Losing Baby Teeth 101
Many kids struggle with the wiggle. For whatever reason, whether it is fear of the physical removal or some concern about what happens if they remove the tooth, some children will not do the last bit of work needed for a baby tooth to fall out.
Why do baby teeth fall out?
Baby teeth (primary or deciduous teeth) fall out because the adult (permanent) tooth that is supposed to replace it is ready to erupt into the mouth. When babies are born, they are usually born with 20 primary tooth “buds” and 32 permanent tooth “buds” within their upper and lower jaw bones. Based on factors in their growth and development the baby teeth grow and develop first. Later on in life, (around age 4-5) the permanent teeth begin to grow and finally start to erupt around age 6 or 7. When the adult tooth grows, the crown of the tooth which is covered by enamel starts breaking down the roots of the baby teeth. When the adult tooth has “eaten up” all, or almost all, of the primary tooth root, the primary tooth becomes loose.
Why don’t baby teeth fall out on their own?
The last level of attachment that the baby tooth has to the body is a direct attachment to the gums, which the permanent tooth cannot destroy. When there is no mechanical stimulation and manipulation of the tooth, the gums do not separate from the tooth and the primary tooth persists in the mouth. The key to the last bit of tooth exfoliation (tooth falling out) is mechanical stimulation.
What can happen if you don’t remove baby teeth?
If the adult tooth is ready to come in (you can confirm this with your child’s dentist) and the baby tooth is loose but not extracted, bacteria can get trapped under the crown of a loose tooth and cause an infection of the gums in the area. This infection can lead to cavities (or cavity-like breakdown) on the adult tooth that is erupting. Infections of gums can hurt and are serious. They need to be addressed immediately by a dental professional.
How can I help my child remove a baby tooth?
The easiest way to do this is to reward them. They are afraid, usually, because they don’t want to lose the tooth. It is an uncertain time and experience. If the parents are excited for the tooth to fall out, the child will jump on board. If positive encouragement is not working, try giving the child crunchy and/or sticky foods. Crunchies: granola bars, carrots, big apple slices. Stickies: Laffy-Taffy, Now-and-Laters, gummy bears.
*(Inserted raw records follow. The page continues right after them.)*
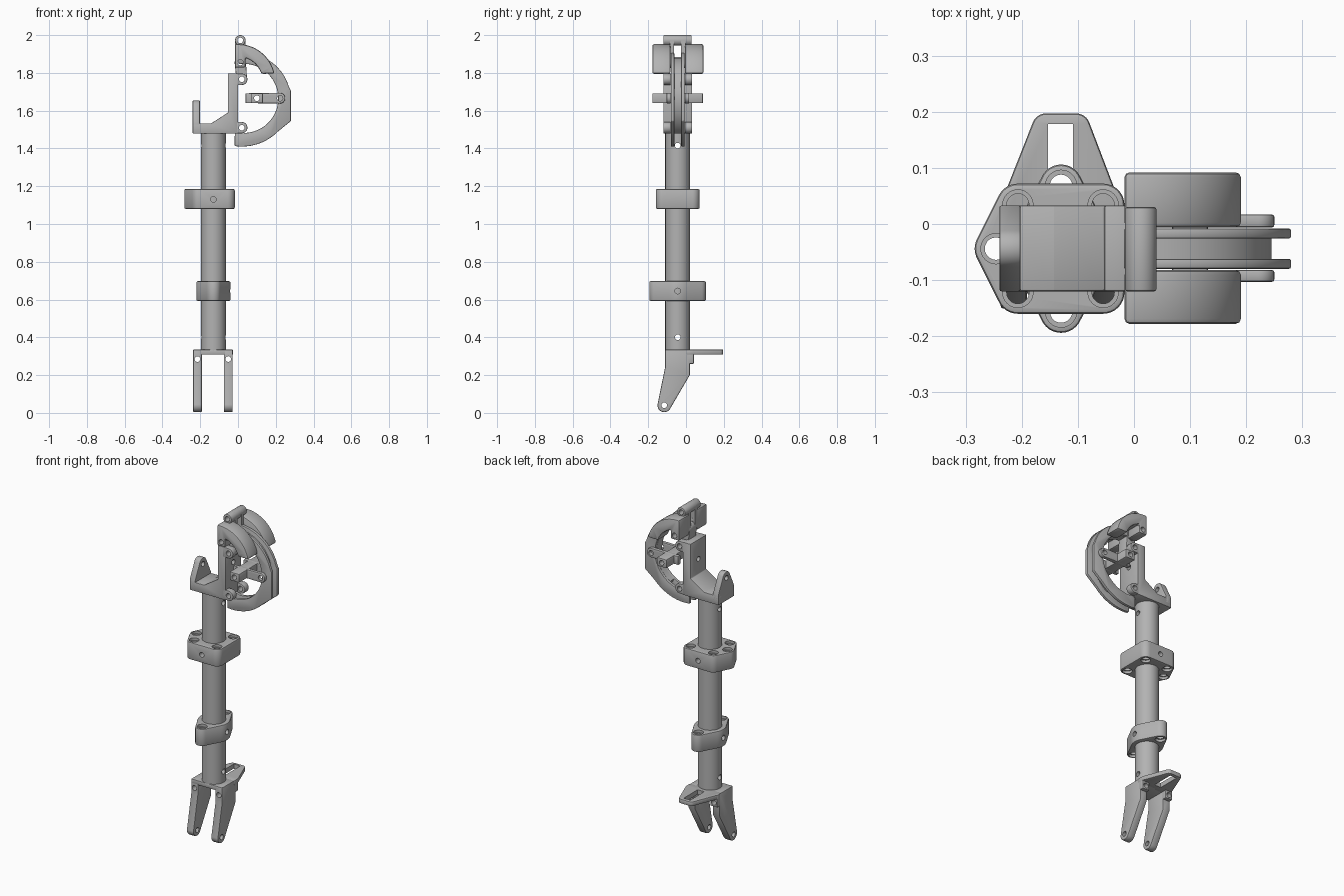
import bpy, bmesh
from math import cos, sin, radians
from mathutils import Vector
from mathutils.geometry import convex_hull_2d

cube = bpy.data.objects.get("Cube")
if cube:
    bpy.data.objects.remove(cube)

grey = bpy.data.materials.new("plain_grey")
grey.use_nodes = True
GREY = (0.45, 0.45, 0.45, 1)
grey.diffuse_color = GREY
grey.node_tree.nodes["Principled BSDF"].inputs["Base Color"].default_value = GREY

CX, CY = -0.13, -0.044      # tube axis
HOLE = 0.015


def arc(u, v, r, a, b, n=20):
    return [(u + r * cos(radians(a + (b - a) * i / n)),
             v + r * sin(radians(a + (b - a) * i / n))) for i in range(n + 1)]


def circle(u, v, r, n=32):
    return arc(u, v, r, 0, 360, n)[:-1]


def hull(*groups):
    pts = [p for g in groups for p in g]
    return [pts[i] for i in convex_hull_2d([Vector(p) for p in pts])]


def rect(u0, u1, v0, v1):
    return [(u0, v0), (u1, v0), (u1, v1), (u0, v1)]


def prism(name, pts, axis, lo, hi, bevel=0.0):
    """Extrude a 2D outline along x, y or z; bevel its edges."""
    place = {"x": lambda u, v, w: (w, u, v), "y": lambda u, v, w: (u, w, v),
             "z": lambda u, v, w: (u, v, w)}[axis]
    bm = bmesh.new()
    face = bm.faces.new([bm.verts.new(place(u, v, lo)) for u, v in pts])
    out = bmesh.ops.extrude_face_region(bm, geom=[face])["geom"]
    shift = Vector(place(0, 0, hi - lo))
    bmesh.ops.translate(bm, vec=shift, verts=[g for g in out if isinstance(g, bmesh.types.BMVert)])
    bmesh.ops.recalc_face_normals(bm, faces=bm.faces)
    mesh = bpy.data.meshes.new(name)
    bm.to_mesh(mesh)
    bm.free()
    mesh.materials.append(grey)
    ob = bpy.data.objects.new(name, mesh)
    bpy.context.collection.objects.link(ob)
    if bevel:
        mod = ob.modifiers.new("bevel", "BEVEL")
        mod.width, mod.segments = bevel, 2
        mod.limit_method, mod.angle_limit = "ANGLE", radians(35)
        mod.use_clamp_overlap = False
        apply(ob, mod)
    return ob


def apply(ob, mod):
    bpy.context.view_layer.objects.active = ob
    bpy.ops.object.modifier_apply(modifier=mod.name)


def cut(ob, pts, axis, lo=-1.0, hi=3.0):
    cutter = prism("cutter", pts, axis, lo, hi)
    cutter.hide_render = True
    mod = ob.modifiers.new("cut", "BOOLEAN")
    mod.operation, mod.solver, mod.object = "DIFFERENCE", "EXACT", cutter
    apply(ob, mod)
    bpy.data.objects.remove(cutter)


def drill(ob, axis, *centres, r=HOLE):
    for u, v in centres:
        cut(ob, circle(u, v, r, 20), axis)


# Main tube with cross holes near both ends
tube = prism("tube", circle(CX, CY, 0.066, 48), "z", 0.32, 1.49)
drill(tube, "x", (CY, 0.4), (CY, 1.415))

# Fork at the foot
arm = [(-0.11, 0.335), (-0.11, 0.245)] + arc(-0.115, 0.04, 0.036, 172, 328) + [(0.02, 0.2), (0.02, 0.335)]
for side, x0 in (("right", -0.238), ("left", -0.075)):
    fork = prism(side + "_fork_arm", arm, "x", x0, x0 + 0.047, 0.006)
    drill(fork, "x", (-0.115, 0.04))
    drill(fork, "y", (x0 + 0.0235, 0.285))
    lug = prism(side + "_fork_lug", rect(x0, x0 + 0.047, 0.26, 0.335), "y", 0.01, 0.042, 0.005)
    drill(lug, "y", (x0 + 0.0235, 0.285))
prism("fork_bridge", rect(-0.236, -0.03, -0.11, 0.02), "z", 0.308, 0.335, 0.004)
plate = prism("fork_rear_plate", hull(rect(-0.236, -0.026, 0, 0.04), circle(-0.157, 0.172, 0.025),
                                      circle(-0.103, 0.172, 0.025)), "z", 0.308, 0.336, 0.006)
cut(plate, rect(-0.153, -0.109, 0.045, 0.178), "z")

# Lower collar: round body with a bolt lobe in front and behind
lobes = [(CX, CY - 0.112), (CX, CY + 0.112)]
low = prism("lower_collar", hull(circle(CX, CY, 0.09, 48), *[circle(u, v, 0.038) for u, v in lobes]),
            "z", 0.593, 0.697, 0.007)
drill(low, "z", *lobes, r=0.02)
for u, v in lobes:
    cut(low, circle(u, v, 0.028), "z", 0.682)
    cut(low, circle(u, v, 0.028), "z", -1, 0.608)
drill(low, "x", (CY, 0.645))

# Upper collar: five bolt positions
bolts = [(x, CY + s * 0.078) for x in (-0.207, -0.055) for s in (-1, 1)] + [(-0.246, CY)]
up = prism("upper_collar", hull(*[circle(u, v, 0.038) for u, v in bolts]), "z", 1.08, 1.185, 0.007)
drill(up, "z", *bolts, r=0.02)
for u, v in bolts:
    cut(up, circle(u, v, 0.027), "z", 1.17)
    cut(up, circle(u, v, 0.027), "z", -1, 1.095)
drill(up, "y", (CX, 1.13))

# Bracket on top of the tube, with column and ear
Y0, Y1 = -0.12, 0.033
bracket = prism("bracket", [(-0.24, 1.478), (0.0, 1.478), (0.0, 1.797), (-0.053, 1.797), (-0.053, 1.59),
                            (-0.143, 1.532), (-0.24, 1.532)], "y", Y0, Y1, 0.004)
drill(bracket, "x", (CY, 1.68))
ear = prism("bracket_ear", hull(rect(Y0, Y1, 1.5, 1.54), circle(CY, 1.618, 0.035)),
            "x", -0.24, -0.202, 0.004)
drill(ear, "x", (CY, 1.615))

# Paired hinge lugs on the column
for level, z in (("lower", 1.51), ("upper", 1.766)):
    for side, a, b in (("front", Y0, -0.082), ("rear", -0.006, Y1)):
        lug = prism(f"{level}_{side}_lug", hull(circle(0.02, z, 0.03), rect(-0.02, 0, z - 0.03, z + 0.03)),
                    "y", a, b, 0.004)
        drill(lug, "y", (0.02, z))

# Curved guide: two flanges with a recessed core between them
inner = arc(0.03, 1.665, 0.183, 98, -90, 40)
outline = (arc(0.02, 1.68, 0.27, -98, -45) + [(0.28, 1.545), (0.28, 1.705)]
           + arc(0.03, 1.655, 0.25, 16, 98) + inner + [(-0.017, 1.495)])
for side, a, b in (("front", -0.08, -0.062), ("rear", -0.026, -0.008)):
    flange = prism(side + "_guide_flange", outline, "y", a, b, 0.004)
    drill(flange, "y", (0.02, 1.51))
prism("guide_core", arc(0.03, 1.665, 0.215, -60, 98, 40) + arc(0.03, 1.665, 0.183, 98, -60, 40),
      "y", -0.064, -0.024)

# Cross bar inside the guide
bar = prism("cross_bar", rect(0.068, 0.132, 1.64, 1.692), "y", -0.178, 0.09, 0.005)
drill(bar, "y", (0.1, 1.666))
for side, a, b in (("front", -0.103, -0.082), ("rear", -0.006, 0.017)):
    link = prism(side + "_bar_link", hull(rect(0.04, 0.1, 1.64, 1.692), circle(0.222, 1.666, 0.028)),
                 "y", a, b, 0.004)
    drill(link, "y", (0.1, 1.666), (0.222, 1.666))

# Pair of curved pads
pad_outline = ([(-0.017, 1.952)] + arc(0, 1.755, 0.197, 90, 12) + arc(0, 1.755, 0.13, 18, 72)
               + [(0.04, 1.828), (-0.017, 1.828)])
for side, a, b in (("front", -0.178, -0.082), ("rear", -0.006, 0.092)):
    pad = prism(side + "_pad", pad_outline, "y", a, b, 0.009)
    drill(pad, "y", (0.012, 1.855))

# Knuckle chain running up to the top
knuckle = prism("top_knuckle", circle(0.012, 1.972, 0.028), "y", Y0, 0.03, 0.004)
drill(knuckle, "y", (0.012, 1.972))
for side, a, b in (("front", -0.085, -0.064), ("rear", -0.026, -0.003)):
    strap = prism(side + "_top_strap", hull(circle(0.012, 1.972, 0.028), circle(0.012, 1.855, 0.028)), "y", a, b)
    drill(strap, "y", (0.012, 1.972), (0.012, 1.855))
link = prism("knuckle_link", hull(circle(0.012, 1.855, 0.03), circle(0.02, 1.766, 0.028)),
             "y", -0.08, -0.008, 0.004)
drill(link, "y", (0.012, 1.855), (0.02, 1.766))

# Smooth round faces, keep hard edges
bpy.ops.object.select_all(action="DESELECT")
for ob in bpy.context.scene.objects:
    if ob.type == "MESH":
        ob.select_set(True)
        bpy.context.view_layer.objects.active = ob
bpy.ops.object.shade_smooth_by_angle(angle=radians(30))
Just be sure to brush if you choose sugary foods.
All children are different and it is up to the parent to choose the method of tooth removal that is most appropriate for their family. Just be careful waiting too long to remove a loose baby tooth because nobody wants a gum infection!